Amy Kardash, President of the In Trust Center for Theological Schools, explains how the center’s objective is to strengthen theological schools by connecting their leaders to essential resources for mission vitality. She introduces us to the organization’s many offerings, including Trust Magazine, a quarterly periodical for board members, administrators, faculty, and other stakeholders who care about theological education.
The Rev. Breanna Illéné, of the Wisconsin area of the United Methodist Church, is one of the bright young clergywomen who is shaping the Church of the future…and the present. She explains how instead of harkening back to the Church’s “former glory,” we need to rebuild God’s house in a way that responds to the current realities within our communities.
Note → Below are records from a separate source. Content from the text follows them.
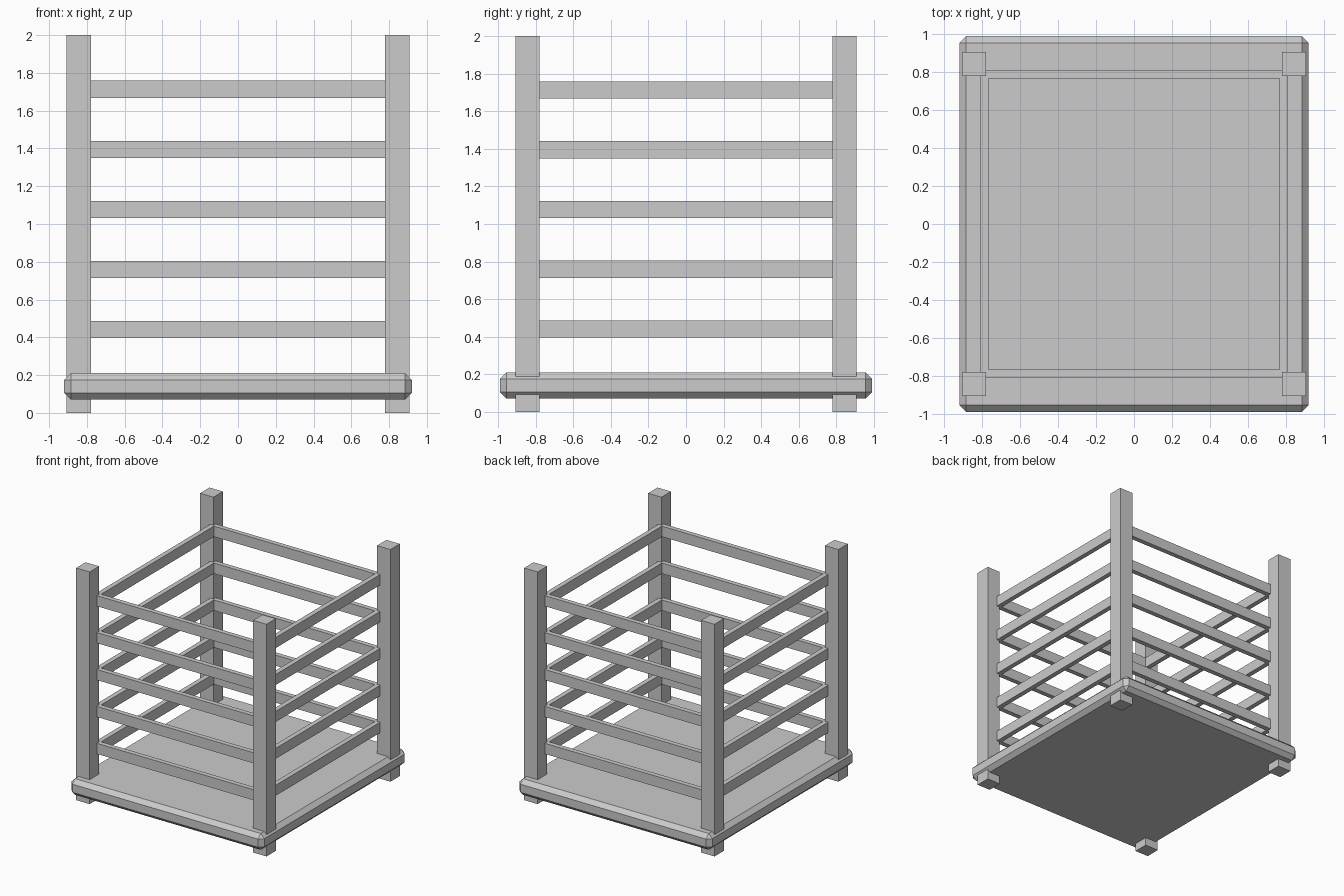
import bpy

if "Cube" in bpy.data.objects:
    bpy.data.objects.remove(bpy.data.objects["Cube"])


def box(name, center, size):
    bpy.ops.mesh.primitive_cube_add(size=1, location=center)
    ob = bpy.context.object
    ob.name = name
    ob.scale = size
    bpy.ops.object.transform_apply(location=False, rotation=False, scale=True)
    return ob


# Base platform, chamfered on every edge
base = box("base_platform", (0, 0, 0.14), (1.84, 1.98, 0.14))
bevel = base.modifiers.new("chamfer", 'BEVEL')
bevel.width = 0.035
bevel.segments = 1

# Corner posts, running through the base to form the feet
POST = 0.843
for sx, side in ((-1, "left"), (1, "right")):
    for sy, end in ((-1, "front"), (1, "back")):
        box(f"{end}_{side}_post", (sx * POST, sy * POST, 1), (0.128, 0.128, 2))

# Five levels of slats on all four sides, meeting at the posts
SLAT, THICK, HEIGHT = 0.788, 0.042, 0.091
outer = 2 * SLAT + THICK
inner = 2 * SLAT - THICK
for i in range(5):
    z = 0.441 + 0.318 * i
    for s, end, side in ((-1, "front", "left"), (1, "back", "right")):
        box(f"{end}_slat_{i + 1}", (0, s * SLAT, z), (outer, THICK, HEIGHT))
        box(f"{side}_slat_{i + 1}", (s * SLAT, 0, z), (THICK, inner, HEIGHT))
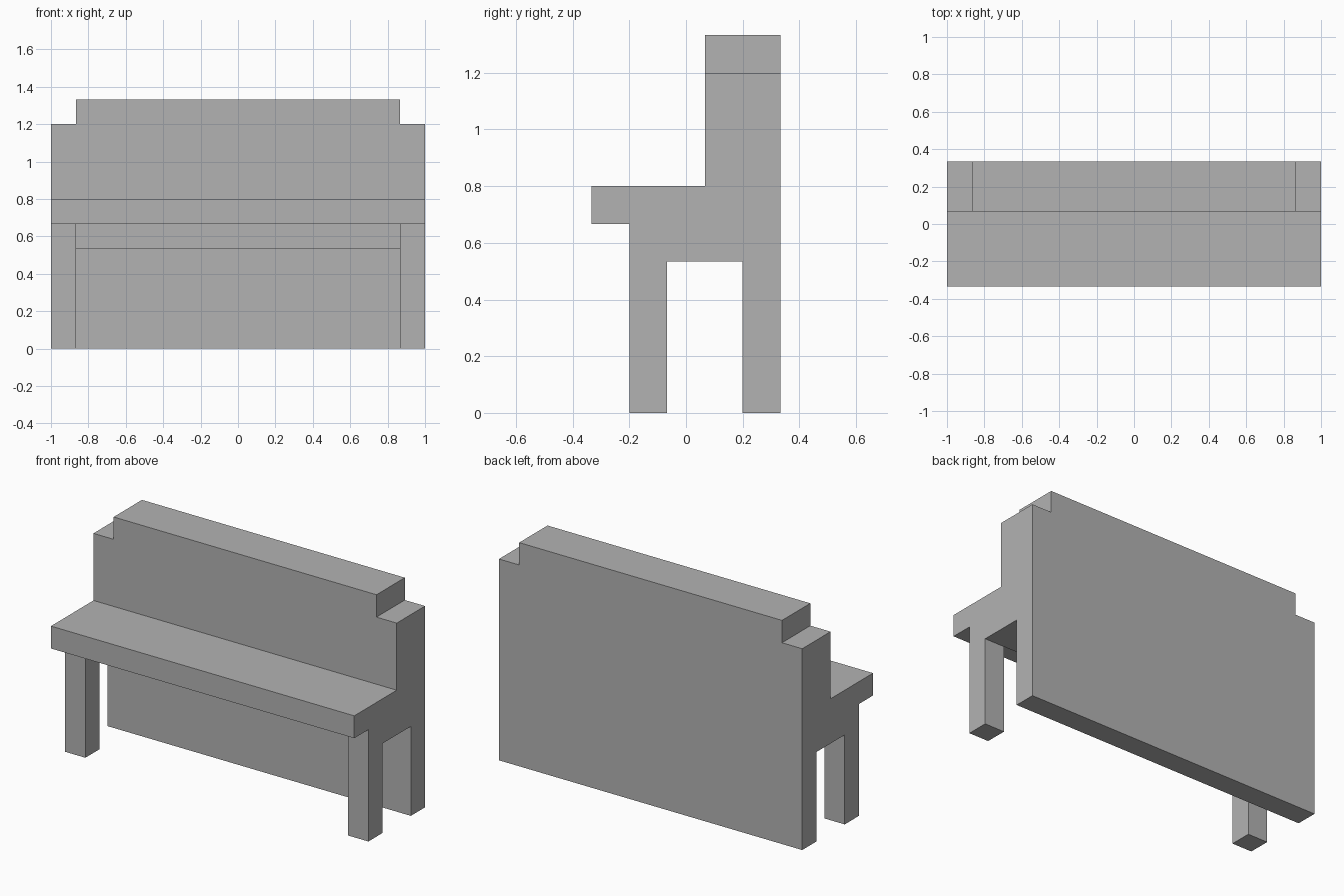
import bpy, bmesh

cube = bpy.data.objects.get("Cube")
if cube:
    bpy.data.objects.remove(cube, do_unlink=True)

U = 2 / 15  # block module: the bench is 15 modules wide

grey = bpy.data.materials.new("stone grey")
grey.use_nodes = True
COLOUR = (0.45, 0.45, 0.45, 1)
grey.diffuse_color = COLOUR
grey.node_tree.nodes["Principled BSDF"].inputs["Base Color"].default_value = COLOUR


def extrude_profile(name, profile, x0, x1):
    """Sweep a side profile of (y, z) modules from x0 to x1."""
    bm = bmesh.new()
    face = bm.faces.new([bm.verts.new((x0 * U, y * U, z * U)) for y, z in profile])
    swept = bmesh.ops.extrude_face_region(bm, geom=[face])["geom"]
    verts = [v for v in swept if isinstance(v, bmesh.types.BMVert)]
    bmesh.ops.translate(bm, verts=verts, vec=((x1 - x0) * U, 0, 0))
    bmesh.ops.recalc_face_normals(bm, faces=bm.faces)
    mesh = bpy.data.meshes.new(name)
    bm.to_mesh(mesh)
    bm.free()
    mesh.materials.append(grey)
    obj = bpy.data.objects.new(name, mesh)
    bpy.context.collection.objects.link(obj)
    return obj


def box_profile(y0, y1, z0, z1):
    return [(y0, z0), (y1, z0), (y1, z1), (y0, z1)]


# Seat, recessed support and backrest in one side profile
extrude_profile("seat_and_back", [
    (-2.5, 5), (-0.5, 5), (-0.5, 4), (1.5, 4), (1.5, 0),
    (2.5, 0), (2.5, 9), (0.5, 9), (0.5, 6), (-2.5, 6)], -7.5, 7.5)

# Narrower step along the top of the backrest
extrude_profile("back_top_rail", box_profile(0.5, 2.5, 9, 10), -6.5, 6.5)

# Front legs, flush with the ends
for name, x0 in (("right_front_leg", -7.5), ("left_front_leg", 6.5)):
    extrude_profile(name, box_profile(-1.5, -0.5, 0, 5), x0, x0 + 1)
The Rev. Dorothy Macaulay, of the Liberia Annual Conference of the United Methodist Church, tells how God protected her family during the Liberian Civil War and then inspired her to overcome illness and adversity to become a leader in the Methodist Church in Africa.
The Rev. Dr. Patience Kisakye, from Uganda, serving in the Upper New York area of the United Methodist Church, and the Rev. Dr. J. Kabamba Kiboko, President of the African Clergywomen Association (from CongoDR serving in the West Ohio Conference), explain the purpose of the African United Methodist Clergywomen Association, and how it is helping build and shape African congregations and the communities while enhancing the participation of women, children, and youth who make up the majority of the population on the continent and across the church.
At a time when anti-immigrant stories are dominating the news, Rev. Dr. Youngsook Charlene Kang, of the Rocky Mountain area of the United Methodist Church, shares how the interfaith community is bringing comfort and hope to the marginalized. She expresses hope for good pathways for undocumented migrants, because “God is a God of hope and God’s mandate for humanity is to live in peace and hope.”
Carol Lakota Eastin, of the Illinois Great Rivers Area of the United Methodist Church, shares memories of the 2016 Peg-Leg Flamingo youth pilgrimage to the Standing Rock Reservation, where these young Native American students joined protestors of the Dakota Access Pipeline and gained a greater understanding of their proud heritage.
The Rev. Mary Council-Austin, of the Wisconsin area of the United Methodist Church, is a second-generation clergywoman. Her mother turned 90 and has been an ordained minister for more than 60 years. The Rev. Council-Austin recounts the journey of women in ministry – and the triumphs and challenges over the years – while offering encouragement that God stands ready to bless us.
Bishop LaTrelle Easterling, who is the resident bishop of the Baltimore-Washington area of the United Methodist Church, shares insight on leadership styles of faith-filled women. Get to know the “great cloud of witnesses” who have helped form her identity and continue to inspire her walk.
Lisa Dellinger, of the Oklahoma Indian Missionary Area of the United Methodist Church, draws parallels between the children of Israel, who lived in forced exile under the Babylonian Empire, and Native Christians, whose ancestors who endured a forced, genocidal removal in the Trail of Tears. Both groups learned how hard it is to “sing the Lord’s song in a strange land” (Psalm 137:4). Native Christians are rebuilding their own Temple today by claiming their Indigenous cultures and identities in light of Christ Jesus.
We call ourselves “Christians,” but what’s in a name? In this powerful message, Jacqueline Rose-Tucker, of the North Georgia Area of the United Methodist Church, uses the words of Haggai the prophet, the Apostle Paul, and the book of Hebrews to show how when we claim the name of Christ, we must remain obedient to Him as we move from fear to faith.